Also, how do New Mexico’s various tax rates and burdens (on incomes, property, and excise taxes on consumer goods) compare to other states? Given New Mexico’s economic woes, how obvious is it that the GRT drives many of our State’s economic challenges? If the GRT is a leading cause of our woes, what causes the problems?

How does the process of “pyramiding” negatively impact our State? Could the current system be costing New Mexico millions of dollars in tax revenues?

Lastly, how do the various reform options stack up both in terms of their economic impact as well as their political chances of being adopted in politically-split Santa Fe?

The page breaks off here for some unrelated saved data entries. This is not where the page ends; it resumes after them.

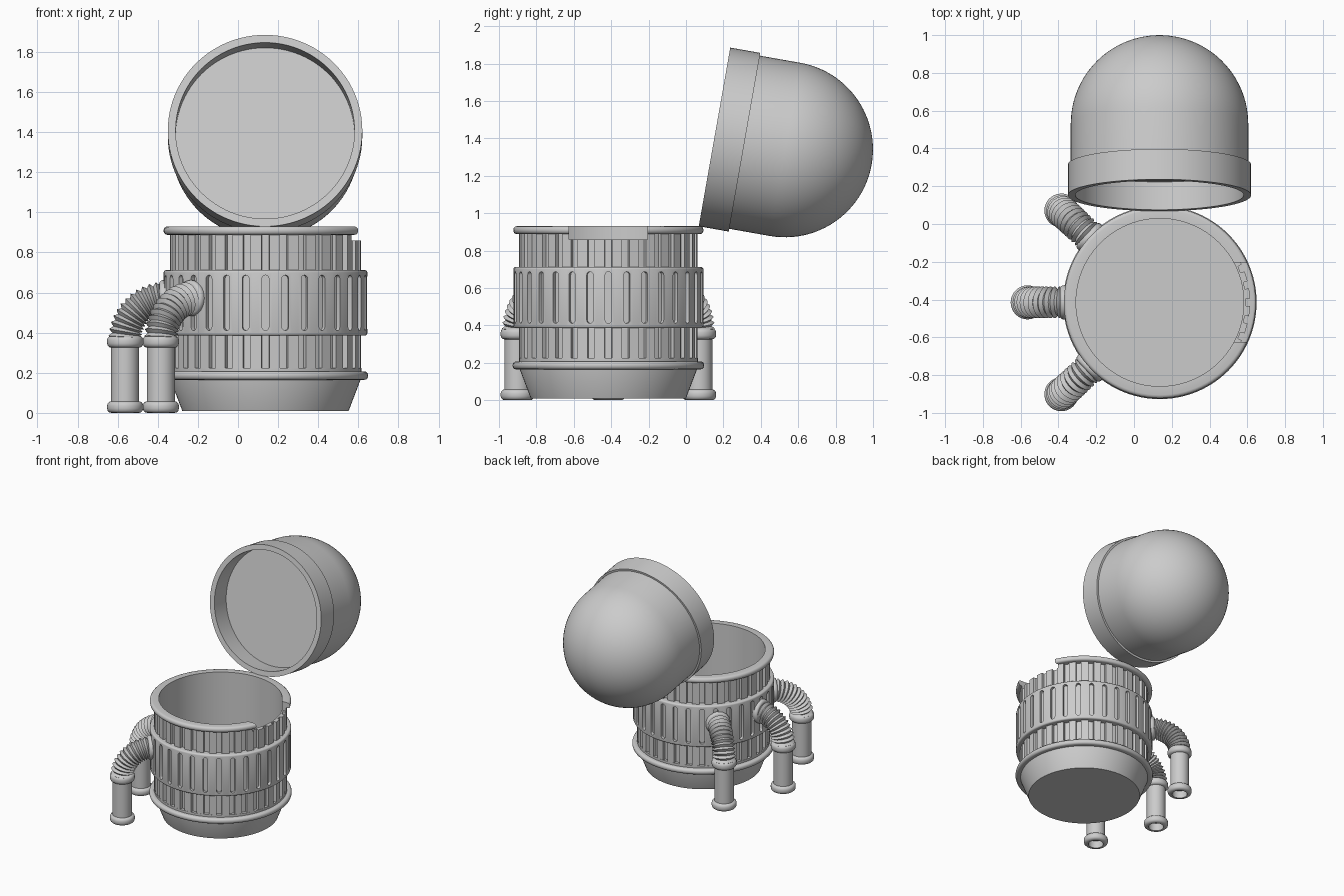
import bpy, bmesh
from math import sin, cos, pi, radians, sqrt
from mathutils import Matrix, Vector

if "Cube" in bpy.data.objects:
    bpy.data.objects.remove(bpy.data.objects["Cube"])

CX, CY = 0.137, -0.415          # pot axis
POT = Matrix.Translation((CX, CY, 0))
N = 32                          # slats and slots around the pot


def finish(name, bm, mat=None, angle=35):
    bmesh.ops.remove_doubles(bm, verts=bm.verts, dist=1e-5)
    bmesh.ops.recalc_face_normals(bm, faces=bm.faces)
    me = bpy.data.meshes.new(name)
    bm.to_mesh(me)
    bm.free()
    ob = bpy.data.objects.new(name, me)
    bpy.context.collection.objects.link(ob)
    if mat is not None:
        me.transform(mat)
    smooth(ob, angle)
    return ob


def smooth(ob, angle=35):
    bpy.ops.object.select_all(action='DESELECT')
    ob.select_set(True)
    bpy.context.view_layer.objects.active = ob
    bpy.ops.object.shade_smooth_by_angle(angle=radians(angle))


def skin(bm, rings, closed=False):
    """Join successive rings of vertices with quads."""
    pairs = list(zip(rings, rings[1:]))
    if closed:
        pairs.append((rings[-1], rings[0]))
    for a, b in pairs:
        for i in range(len(a)):
            j = (i + 1) % len(a)
            bm.faces.new((a[i], a[j], b[j], b[i]))


def lathe(name, profile, mat, segs=96, closed=False):
    bm = bmesh.new()
    rings = [[bm.verts.new((r * cos(2 * pi * i / segs), r * sin(2 * pi * i / segs), z))
              for i in range(segs)] for r, z in profile]
    skin(bm, rings, closed)
    bmesh.ops.dissolve_degenerate(bm, dist=1e-6, edges=bm.edges)
    return finish(name, bm, mat)


def collar(r_in, r_out, z0, z1, bev):
    """Ring cross-section with rounded outer corners."""
    arc = [(r_out - bev + bev * cos(a), z0 + bev + bev * sin(a))
           for a in (radians(d) for d in (-90, -60, -30, 0))]
    return [(r_in, z0)] + arc + [(r, z0 + z1 - z) for r, z in reversed(arc)] + [(r_in, z1)]


def cut(ob, cutter):
    m = ob.modifiers.new("cut", 'BOOLEAN')
    m.operation, m.solver, m.object = 'DIFFERENCE', 'EXACT', cutter
    bpy.context.view_layer.objects.active = ob
    bpy.ops.object.modifier_apply(modifier=m.name)
    smooth(ob)


def box(bm, x0, x1, y0, y1, z0, z1, mat=Matrix()):
    m = (mat @ Matrix.Translation(((x0 + x1) / 2, (y0 + y1) / 2, (z0 + z1) / 2))
         @ Matrix.Diagonal((x1 - x0, y1 - y0, z1 - z0, 1)))
    bmesh.ops.create_cube(bm, size=1, matrix=m)


# Pot: tapered base, thin wall, open inside
pot = lathe("pot_body", [(0, 0.01), (0.415, 0.01), (0.478, 0.175), (0.478, 0.225), (0.455, 0.225),
                         (0.455, 0.92), (0.444, 0.92), (0.444, 0.19), (0, 0.19)], POT)
lathe("lower_ring", collar(0.46, 0.512, 0.165, 0.207, 0.018), POT, closed=True)
rim = lathe("top_rim", collar(0.444, 0.508, 0.888, 0.93, 0.018), POT, closed=True)
band = lathe("slotted_band", collar(0.452, 0.508, 0.385, 0.712, 0.012), POT, closed=True)

# Two rows of upright slats
rows = []
for name, z0, z1 in (("lower_slats", 0.205, 0.39), ("upper_slats", 0.705, 0.892)):
    bm = bmesh.new()
    for i in range(N):
        box(bm, 0.45, 0.477, -0.027, 0.027, z0, z1, Matrix.Rotation(2 * pi * (i + 0.5) / N, 4, 'Z'))
    rows.append(finish(name, bm, POT))

# Round-ended slots pressed into the band
bm = bmesh.new()
w, zl, zh = 0.017, 0.428, 0.67
outline = [(w * cos(a), zh + w * sin(a)) for a in (pi * k / 8 for k in range(9))]
outline += [(-y, zl + zh - z) for y, z in outline]
for i in range(N):
    rot = Matrix.Rotation(2 * pi * i / N, 4, 'Z')
    ends = [[bm.verts.new(rot @ Vector((x, y, z))) for y, z in outline] for x in (0.485, 0.54)]
    skin(bm, ends)
    for e in ends:
        bm.faces.new(e)
slots = finish("slot_cutter", bm, POT)
cut(band, slots)

# Notch through the rim on the right side
bm = bmesh.new()
box(bm, 0.36, 0.56, -0.21, 0.21, 0.86, 0.97)
notch = finish("notch_cutter", bm, POT)
for ob in (pot, rim, rows[1]):
    cut(ob, notch)
for helper in (slots, notch):
    bpy.data.objects.remove(helper)

# Open lid: rim band, dome, and shallow recess, tipped back 10 degrees
LID = Matrix.Translation((0.135, 0.1525, 1.4075)) @ Matrix.Rotation(radians(-100), 4, 'X')
dome = [(0.47 * cos(pi / 2 * k / 24), 0.383 + 0.47 * sin(pi / 2 * k / 24)) for k in range(25)]
dome[-1] = (0, 0.853)
lathe("lid", [(0, 0.15), (0.446, 0.15), (0.446, 0), (0.485, 0), (0.485, 0.163), (0.47, 0.163)] + dome, LID)

# Three pipes: hollow foot, tube, collar, ribbed elbow and wall flange
pipe = ([(0, 0.06), (0.056, 0.06), (0.056, 0)] + collar(0.07, 0.09, 0, 0.058, 0.022)[1:]
        + collar(0.07, 0.09, 0.325, 0.385, 0.022) + [(0, 0.385)])
for label, deg, reach in (("left", 180, 0.70), ("front", 223, 0.713), ("back", 137, 0.713)):
    base = POT @ Matrix.Rotation(radians(deg), 4, 'Z')
    lathe(label + "_pipe", pipe, base @ Matrix.Translation((reach, 0, 0)), 32)
    bm = bmesh.new()
    rings, steps, wall = [], 26, 0.495
    a, b = reach - wall, 0.205
    for k in range(steps + 1):
        t = pi / 2 * k / steps
        p = Vector((wall + a * cos(t), 0, 0.367 + b * sin(t)))
        n = Vector((b * cos(t), 0, a * sin(t))).normalized()
        r = 0.084 if k % 2 else 0.066
        rings.append([bm.verts.new(p + r * (cos(f) * n + sin(f) * Vector((0, 1, 0))))
                      for f in (2 * pi * i / 32 for i in range(32))])
    skin(bm, rings)
    finish(label + "_ribbed_elbow", bm, base)
    flange = [(0, 0)] + collar(0.06, 0.09, 0, 0.045, 0.018)[1:] + [(0, 0.045)]
    lathe(label + "_wall_flange", flange,
          base @ Matrix.Translation((0.485, 0, 0.572)) @ Matrix.Rotation(pi / 2, 4, 'Y'), 32)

Said Gessing, “The US economy is strong and growing quickly. Federal tax reform could bring the strong economic growth our country has not seen for decades. Combine that with long-overdue reform of New Mexico’s broken gross receipts tax the Land of Enchantment could at last shake loose of its decade-long economic malaise.”

With the Legislature having allocated $400,000 to fund a study on the issue (despite budget challenges), there is clearly significant bi-partisan support for reform. The major question is how. Rio Grande Foundation urges the Legislature to consider real, revenue-neutral reform of a GRT that hinders New Mexico’s economic growth. The information in this brief will be a useful contribution to the discussion.

Oil and gas ordinance: another important battle in Sandoval County
Santa Fe Tax hike for affordable housing a terrible idea